Hey big spender! Yodo1 develops AI that’s on the money

Hey big spender! Yodo1 develops AI that’s on the money

20th October 2019 0 By Jordan Heal

A mobile game developer has created an artificial intelligence tool that can analyse player behaviour – with almost 90% accuracy – and predict who will spend the most money.

Henry Fong, CEO of Yodo1, recently spoke about how free-to-play games need to begin thinking about monetisation at the design stage, as opposed to factoring it in afterwards.

During his speech he illuminated on how ‘whales’ could spend up to several hundred dollars through microtransactions.

Yet in the case of one particular mobile game, a user had managed to rack up a bill of $150,000.

Perhaps more alarming is the fact he has been working on an artificial intelligence (AI) tool that analyses player behaviour and session times to determine who might become big spenders.

The bot can spot people who are likely to spend a lot of money with 87% accuracy – though the CEO believes this figure could be raised to as high as 95%.

It has been trained for roughly two and a half years with Fong even revealing that it is technically possible to build in logic to target different players with varying monetisation packages based on their behaviour.

He also admitted that implementing such a tool would be catastrophic from a business point of view because the backlash would result in a net loss for the studio as people boycott it.
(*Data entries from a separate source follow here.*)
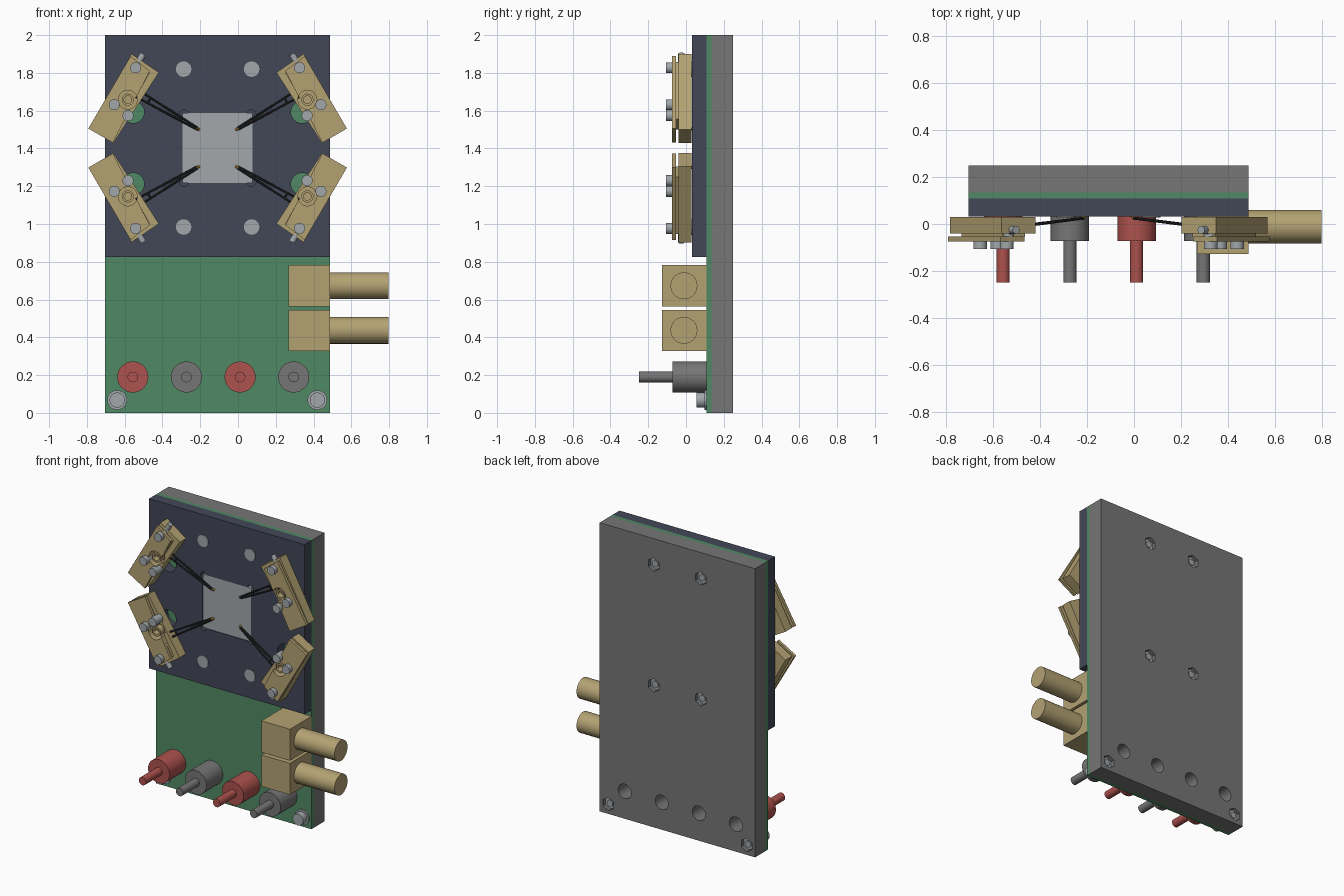
import bpy, bmesh
from math import cos, sin, pi, radians
from mathutils import Vector

cube = bpy.data.objects.get("Cube")
if cube:
    bpy.data.objects.remove(cube, do_unlink=True)


def material(name, rgb):
    m = bpy.data.materials.new(name)
    m.use_nodes = True
    m.diffuse_color = (*rgb, 1)
    m.node_tree.nodes["Principled BSDF"].inputs["Base Color"].default_value = (*rgb, 1)
    return m


NAVY = material("dark navy", (0.055, 0.063, 0.095))
GREEN = material("board green", (0.08, 0.25, 0.125))
GREY = material("mid grey", (0.18, 0.18, 0.18))
GOLD = material("brass", (0.45, 0.36, 0.17))
RED = material("red", (0.42, 0.085, 0.075))
STEEL = material("light steel", (0.36, 0.39, 0.41))
BLACK = material("wire black", (0.025, 0.025, 0.028))
TIP = material("gold tip", (0.55, 0.33, 0.06))


def prism(name, points, y0, y1, mat=None):
    """Extrude an (x, z) outline from y0 to y1."""
    bm = bmesh.new()
    front = [bm.verts.new((x, y0, z)) for x, z in points]
    back = [bm.verts.new((x, y1, z)) for x, z in points]
    bm.faces.new(front)
    bm.faces.new(back[::-1])
    n = len(points)
    for i in range(n):
        bm.faces.new((front[i], back[i], back[(i + 1) % n], front[(i + 1) % n]))
    bmesh.ops.recalc_face_normals(bm, faces=bm.faces)
    mesh = bpy.data.meshes.new(name)
    bm.to_mesh(mesh)
    bm.free()
    ob = bpy.data.objects.new(name, mesh)
    bpy.context.collection.objects.link(ob)
    if mat:
        mesh.materials.append(mat)
    return ob


def box(name, x0, x1, y0, y1, z0, z1, mat=None):
    return prism(name, [(x0, z0), (x1, z0), (x1, z1), (x0, z1)], y0, y1, mat)


def rod(name, start, end, radius, mat=None, sides=32):
    """Cylinder between two points."""
    a, b = Vector(start), Vector(end)
    bpy.ops.mesh.primitive_cylinder_add(vertices=sides, radius=radius, depth=(b - a).length,
                                        location=(a + b) / 2,
                                        rotation=(b - a).to_track_quat('Z', 'Y').to_euler())
    ob = bpy.context.object
    ob.name = name
    if mat:
        ob.data.materials.append(mat)
    if sides > 8:
        bpy.ops.object.shade_smooth_by_angle(angle=radians(35))
    return ob


def pin(name, x, z, y0, y1, radius, mat=None, sides=32):
    return rod(name, (x, y0, z), (x, y1, z), radius, mat, sides)


def cut(target, cutters):
    bpy.ops.object.select_all(action='DESELECT')
    bpy.context.view_layer.objects.active = target
    for c in cutters:
        c.hide_render = True
        mod = target.modifiers.new("cut", 'BOOLEAN')
        mod.operation = 'DIFFERENCE'
        mod.solver = 'EXACT'
        mod.object = c
        bpy.ops.object.modifier_apply(modifier=mod.name)
        bpy.data.objects.remove(c, do_unlink=True)


LEFT, RIGHT = -0.705, 0.487
CX, CZ = -0.108, 1.402          # centre of the chip

# Stacked plates
backplate = box("backplate", LEFT, RIGHT, 0.135, 0.25, 0, 2, GREY)
board = box("circuit_board", LEFT, RIGHT, 0.108, 0.135, 0, 2, GREEN)
cover = box("cover_plate", LEFT, RIGHT, 0.032, 0.108, 0.825, 2, NAVY)

# Fasteners with hexagonal pockets in the back
cover_screws = [(CX + sx * 0.18, CZ + sz * 0.418) for sx in (-1, 1) for sz in (-1, 1)]
corner_screws = [(-0.64, 0.068), (0.42, 0.068)]
back_cuts = []
for x, z in cover_screws + corner_screws:
    back_cuts.append(pin("nut_pocket", x, z, 0.2, 0.3, 0.046, sides=6))
    pin("hex_nut", x, z, 0.19, 0.225, 0.044, STEEL, 6)
    pin("bolt_end", x, z, 0.19, 0.235, 0.022, STEEL)
for x, z in cover_screws:
    pin("cover_screw_head", x, z, 0.027, 0.06, 0.041, STEEL)
for x, z in corner_screws:
    pin("corner_washer", x, z, 0.098, 0.11, 0.052, STEEL)
    pin("corner_screw_head", x, z, 0.055, 0.11, 0.04, STEEL)

# Banana sockets along the bottom
for i, x in enumerate((-0.557, -0.273, 0.011, 0.295)):
    mat = GREY if i % 2 else RED
    pin("socket_body", x, 0.19, -0.072, 0.11, 0.082, mat, 48)
    pin("socket_pin", x, 0.19, -0.25, -0.07, 0.028, mat)
    back_cuts.append(pin("socket_hole", x, 0.19, 0.13, 0.3, 0.05))
cut(backplate, back_cuts)

# Coaxial connectors on the side
for z in (0.673, 0.437):
    box("connector_block", 0.268, RIGHT, -0.127, 0.11, z - 0.109, z + 0.109, GOLD)
    rod("connector_barrel", (RIGHT - 0.01, -0.011, z), (0.797, -0.011, z), 0.071, GOLD, 48)

# Chip in a pocket with rounded corner reliefs
H = 0.186
cover_cuts = [box("pocket", CX - H, CX + H, 0, 0.09, CZ - H, CZ + H)]
for sx in (-1, 1):
    for sz in (-1, 1):
        cover_cuts.append(pin("relief", CX + sx * H * 0.96, CZ + sz * H * 0.96, 0, 0.09, 0.024))
box("chip", CX - H + 0.001, CX + H - 0.001, 0.036, 0.1, CZ - H + 0.001, CZ + H - 0.001, STEEL)


def probe(sx, sz):
    """Clamped probe block; r points away from the chip, t along the block."""
    c, s = cos(pi / 6), sin(pi / 6)

    def at(r, t):
        return (CX + sx * (0.5 + r * c - t * s), CZ + sz * (0.253 + r * s + t * c))

    def at3(r, t, y):
        x, z = at(r, t)
        return (x, y, z)

    def slab(name, outline, y0, y1):
        return prism(name, [at(*p) for p in outline], y0, y1, GOLD)

    # Block layers
    base = slab("probe_base", [(-0.068, -0.222), (0.075, -0.222), (0.085, 0.235), (-0.09, 0.222)],
                -0.04, 0.03)
    slab("probe_spacer", [(-0.05, -0.15), (0.06, -0.15), (0.06, 0.2), (-0.05, 0.2)], -0.056, -0.038)
    spacer = bpy.context.collection.objects[-1]
    clamp = slab("probe_clamp", [(-0.065, -0.222), (0.085, -0.222), (0.083, 0.222), (-0.045, 0.205)],
                 -0.074, -0.054)
    bore = at(-0.02, 0.015)
    for part in (spacer, clamp):
        cut(part, [pin("bore", *bore, -0.2, 0.1, 0.05)])
    cut(base, [pin("bore", *bore, -0.2, -0.01, 0.05)])
    ring = pin("bore_ring", *bore, -0.06, 0.0, 0.032, GOLD)
    cut(ring, [pin("ring_hole", *bore, -0.2, -0.02, 0.02)])

    # Screws
    for r, t in ((0.029, 0.182), (0.029, -0.044), (-0.063, -0.057)):
        pin("probe_screw", *at(r, t), -0.106, -0.03, 0.029, STEEL)
    rod("probe_end_screw", at3(0.03, 0.18, -0.025), at3(0.03, 0.265, -0.025), 0.017, STEEL)

    # Needles reaching the chip
    for t0, t1 in ((0.07, 0.087), (0.062, 0.05)):
        rod("probe_needle", at3(-0.415, t0, 0.025), at3(-0.05, t1, -0.015), 0.006, BLACK, 8)
    rod("needle_bar", at3(-0.12, 0.085, -0.008), at3(-0.12, 0.05, -0.008), 0.006, BLACK, 8)
    rod("needle_tip", at3(-0.425, 0.066, 0.037), at3(-0.408, 0.066, 0.022), 0.008, TIP, 8)

    # Clearance hole in the cover below the probe
    cover_cuts.append(pin("clearance", *at(-0.078, -0.028), 0, 0.12, 0.058))


for sx in (-1, 1):
    for sz in (-1, 1):
        probe(sx, sz)
cut(cover, cover_cuts)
“We don’t want to create a situation whereby different people pay different prices for the same thing,” he tells Kotaku Australia.

He then made reference to how tools such as this one would need to be heavily regulated as the video games industry continues to grow and impacts more and more people.

“We need to work with regulators to make sure that they have the full context of the industry and that any regulations work as intended and don’t break a bunch of other things by accident,” he adds.

Interested in reading more mobile gaming-related stories? Discover more about Google launching its own subscription service to rival Apple Arcade.